“There’s an assumption that women have to look a certain way to be feminine, but I don’t want to conform to that stereotype. My thing is this: You don’t get to decide how I choose to live my life. I’m being me—respect that.”
In her latest interview with Vogue’s Fashion News director Chioma Nnadi, Teni speaks on living above the limiting stereotype of what a woman should look like. Teniola Apata, AKA Teni the entertainer has been the artiste to watch out for since last year December, she has dropped back to back hits and has given us different unique styles which mirror her personality.
In her interview with Vogue, Teni talks about her family; growing up in a family of strong independent women such as her sister Niniola and her mother. She also talks about her experience in Uni and having to be part of the few black students in her school. “UGA, the university I went to, was mostly PWI—that’s short for a predominantly white institution,” she says. “I remember someone even asked me if I had elephants in my backyard, it was wild. The other students would look at me crazy when I showed up to class in traditional dress, too. But you know that’s who I am. That’s my culture. If you can wear your blue jeans, I can wear this.”
Chioma Nnadi writes “If there is one thing she picked up from her time in the States, it’s an obsession with sneaker culture. Today she is wearing what has become her de facto off-duty uniform—a retro Nike tracksuit in retina-searing neon pink, lime green sunglasses, and sparkling white Air Force 1s, one pair in a collection of more than 150 kicks.” Teni’s personal style is unapologetically colorful and cool.
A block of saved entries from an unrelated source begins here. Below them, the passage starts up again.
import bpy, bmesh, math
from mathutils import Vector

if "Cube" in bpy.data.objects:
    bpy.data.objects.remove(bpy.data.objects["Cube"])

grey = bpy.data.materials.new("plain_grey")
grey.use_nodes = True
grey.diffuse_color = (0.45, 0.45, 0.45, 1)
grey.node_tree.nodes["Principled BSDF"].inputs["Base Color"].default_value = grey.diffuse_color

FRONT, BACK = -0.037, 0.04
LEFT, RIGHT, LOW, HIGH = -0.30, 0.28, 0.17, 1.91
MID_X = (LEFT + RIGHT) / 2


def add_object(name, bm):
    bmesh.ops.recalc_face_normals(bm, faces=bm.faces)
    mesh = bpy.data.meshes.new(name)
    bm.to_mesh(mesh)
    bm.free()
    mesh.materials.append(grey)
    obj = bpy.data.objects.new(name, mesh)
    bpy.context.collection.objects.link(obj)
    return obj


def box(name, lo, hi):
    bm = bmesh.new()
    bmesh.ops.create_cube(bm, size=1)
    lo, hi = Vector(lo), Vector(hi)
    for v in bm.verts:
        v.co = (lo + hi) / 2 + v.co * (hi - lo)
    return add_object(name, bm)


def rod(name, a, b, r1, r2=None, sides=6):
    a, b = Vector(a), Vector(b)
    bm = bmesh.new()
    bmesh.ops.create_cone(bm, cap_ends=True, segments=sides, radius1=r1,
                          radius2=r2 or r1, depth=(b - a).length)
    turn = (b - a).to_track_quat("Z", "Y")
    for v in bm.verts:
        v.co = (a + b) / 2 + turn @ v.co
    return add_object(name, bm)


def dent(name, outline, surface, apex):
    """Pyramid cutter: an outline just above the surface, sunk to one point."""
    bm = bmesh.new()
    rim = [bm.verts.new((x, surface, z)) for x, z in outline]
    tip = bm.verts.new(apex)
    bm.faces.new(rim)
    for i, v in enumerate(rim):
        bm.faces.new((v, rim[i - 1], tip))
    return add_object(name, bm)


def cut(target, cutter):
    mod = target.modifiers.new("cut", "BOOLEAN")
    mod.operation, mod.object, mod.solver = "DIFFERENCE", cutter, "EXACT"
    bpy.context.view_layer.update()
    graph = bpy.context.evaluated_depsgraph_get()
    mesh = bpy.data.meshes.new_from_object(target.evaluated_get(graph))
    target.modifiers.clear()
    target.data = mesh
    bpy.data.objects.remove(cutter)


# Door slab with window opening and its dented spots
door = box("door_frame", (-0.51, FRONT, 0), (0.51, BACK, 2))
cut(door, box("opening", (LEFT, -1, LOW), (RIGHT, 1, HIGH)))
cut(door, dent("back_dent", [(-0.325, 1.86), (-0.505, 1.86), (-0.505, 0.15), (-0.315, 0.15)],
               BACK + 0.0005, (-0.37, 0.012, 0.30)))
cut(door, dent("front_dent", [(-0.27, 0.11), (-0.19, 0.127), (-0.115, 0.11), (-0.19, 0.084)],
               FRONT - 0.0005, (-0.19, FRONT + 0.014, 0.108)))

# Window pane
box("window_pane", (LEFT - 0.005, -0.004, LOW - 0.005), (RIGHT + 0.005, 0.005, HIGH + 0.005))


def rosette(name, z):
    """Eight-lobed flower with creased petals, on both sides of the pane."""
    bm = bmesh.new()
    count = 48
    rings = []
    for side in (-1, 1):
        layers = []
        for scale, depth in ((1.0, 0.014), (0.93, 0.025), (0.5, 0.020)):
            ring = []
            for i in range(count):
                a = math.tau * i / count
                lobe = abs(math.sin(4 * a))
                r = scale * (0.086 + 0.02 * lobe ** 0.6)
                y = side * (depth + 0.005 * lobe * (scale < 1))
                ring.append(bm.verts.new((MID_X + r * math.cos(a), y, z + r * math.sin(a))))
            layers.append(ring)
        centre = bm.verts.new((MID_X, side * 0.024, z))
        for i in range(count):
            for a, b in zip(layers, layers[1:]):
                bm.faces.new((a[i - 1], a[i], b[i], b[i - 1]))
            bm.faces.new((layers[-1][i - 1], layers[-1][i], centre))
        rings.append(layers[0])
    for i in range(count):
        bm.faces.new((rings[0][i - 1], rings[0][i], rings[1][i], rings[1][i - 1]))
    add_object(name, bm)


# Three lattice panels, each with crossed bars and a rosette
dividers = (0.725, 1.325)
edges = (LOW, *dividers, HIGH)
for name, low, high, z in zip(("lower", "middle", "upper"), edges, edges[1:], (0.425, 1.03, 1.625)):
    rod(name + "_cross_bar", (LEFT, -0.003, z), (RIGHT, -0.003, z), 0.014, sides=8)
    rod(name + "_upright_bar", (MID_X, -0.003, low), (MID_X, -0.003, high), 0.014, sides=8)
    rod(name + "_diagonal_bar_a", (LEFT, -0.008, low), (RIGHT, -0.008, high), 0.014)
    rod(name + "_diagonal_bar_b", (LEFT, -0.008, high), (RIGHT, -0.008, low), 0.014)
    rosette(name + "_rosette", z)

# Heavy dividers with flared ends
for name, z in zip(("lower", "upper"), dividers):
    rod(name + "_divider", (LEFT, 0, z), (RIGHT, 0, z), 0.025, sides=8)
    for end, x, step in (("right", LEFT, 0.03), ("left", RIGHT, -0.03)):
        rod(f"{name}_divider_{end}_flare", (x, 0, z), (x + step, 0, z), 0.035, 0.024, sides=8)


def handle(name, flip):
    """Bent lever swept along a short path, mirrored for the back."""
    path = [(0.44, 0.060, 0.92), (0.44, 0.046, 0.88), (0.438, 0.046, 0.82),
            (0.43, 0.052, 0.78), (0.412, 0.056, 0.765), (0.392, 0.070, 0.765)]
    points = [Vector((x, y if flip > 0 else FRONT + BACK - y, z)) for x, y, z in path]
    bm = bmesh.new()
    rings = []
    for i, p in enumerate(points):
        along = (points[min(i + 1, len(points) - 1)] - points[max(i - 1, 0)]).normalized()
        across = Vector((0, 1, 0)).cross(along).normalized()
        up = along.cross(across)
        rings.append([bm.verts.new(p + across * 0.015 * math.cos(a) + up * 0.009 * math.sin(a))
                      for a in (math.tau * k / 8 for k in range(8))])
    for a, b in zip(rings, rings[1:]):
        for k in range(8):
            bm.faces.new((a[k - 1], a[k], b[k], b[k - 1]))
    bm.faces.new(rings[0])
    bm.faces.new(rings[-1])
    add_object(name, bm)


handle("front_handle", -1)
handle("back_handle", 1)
Although Teni doesn’t believe in spending so much money on designer labels just to impress others. “There was a time when I wasn’t able to afford nice things, but even now that I can, being flashy in that way doesn’t sit well with me,” she says. “I don’t want people breaking their backs to impress others with material things because they saw me do that.”
Speaking about the title of her new single “Sugar Mummy”, Teni reveals, “I want to make ‘Sugar Mummy’ a positive term. She is a woman with swag, who looks good, who is proud to be different.” Pushing against the “sexy” narrative and choosing to be herself, Teni has already redefined what it means to be a woman and has refused to follow the stereotypical societal definitions .
By: Dammy Eneli